Exercise instructions: Filter out all lines without the word "import" from the data below, please, and copy the rest.

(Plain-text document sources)

= = =

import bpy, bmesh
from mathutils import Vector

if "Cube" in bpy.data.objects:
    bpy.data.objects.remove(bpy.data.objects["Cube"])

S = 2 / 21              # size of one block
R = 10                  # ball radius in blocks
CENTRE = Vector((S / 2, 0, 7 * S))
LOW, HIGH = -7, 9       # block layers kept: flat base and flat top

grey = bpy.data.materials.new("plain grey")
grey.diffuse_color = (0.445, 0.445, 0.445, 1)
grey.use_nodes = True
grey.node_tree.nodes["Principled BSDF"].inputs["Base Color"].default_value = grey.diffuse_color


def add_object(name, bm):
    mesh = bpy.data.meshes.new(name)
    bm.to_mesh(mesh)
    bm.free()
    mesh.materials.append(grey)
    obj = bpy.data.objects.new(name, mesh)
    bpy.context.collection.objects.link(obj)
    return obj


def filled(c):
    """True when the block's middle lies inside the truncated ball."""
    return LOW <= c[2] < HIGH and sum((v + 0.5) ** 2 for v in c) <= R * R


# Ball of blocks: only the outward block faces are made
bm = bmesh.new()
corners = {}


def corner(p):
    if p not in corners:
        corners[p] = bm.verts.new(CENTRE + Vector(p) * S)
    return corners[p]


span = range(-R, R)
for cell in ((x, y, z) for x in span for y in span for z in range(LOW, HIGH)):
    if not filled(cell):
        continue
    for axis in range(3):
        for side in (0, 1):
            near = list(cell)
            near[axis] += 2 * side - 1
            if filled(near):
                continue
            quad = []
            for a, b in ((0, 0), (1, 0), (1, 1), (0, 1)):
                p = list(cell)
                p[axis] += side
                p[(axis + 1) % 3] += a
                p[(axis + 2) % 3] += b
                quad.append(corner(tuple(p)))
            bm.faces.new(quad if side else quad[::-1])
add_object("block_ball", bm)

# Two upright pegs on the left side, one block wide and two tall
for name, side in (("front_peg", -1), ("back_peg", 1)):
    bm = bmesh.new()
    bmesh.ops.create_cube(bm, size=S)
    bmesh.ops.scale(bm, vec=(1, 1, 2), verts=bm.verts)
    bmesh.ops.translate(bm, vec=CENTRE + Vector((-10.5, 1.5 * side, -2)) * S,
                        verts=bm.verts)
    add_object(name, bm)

= = =

Written answer:
import bpy, bmesh
from mathutils import Vector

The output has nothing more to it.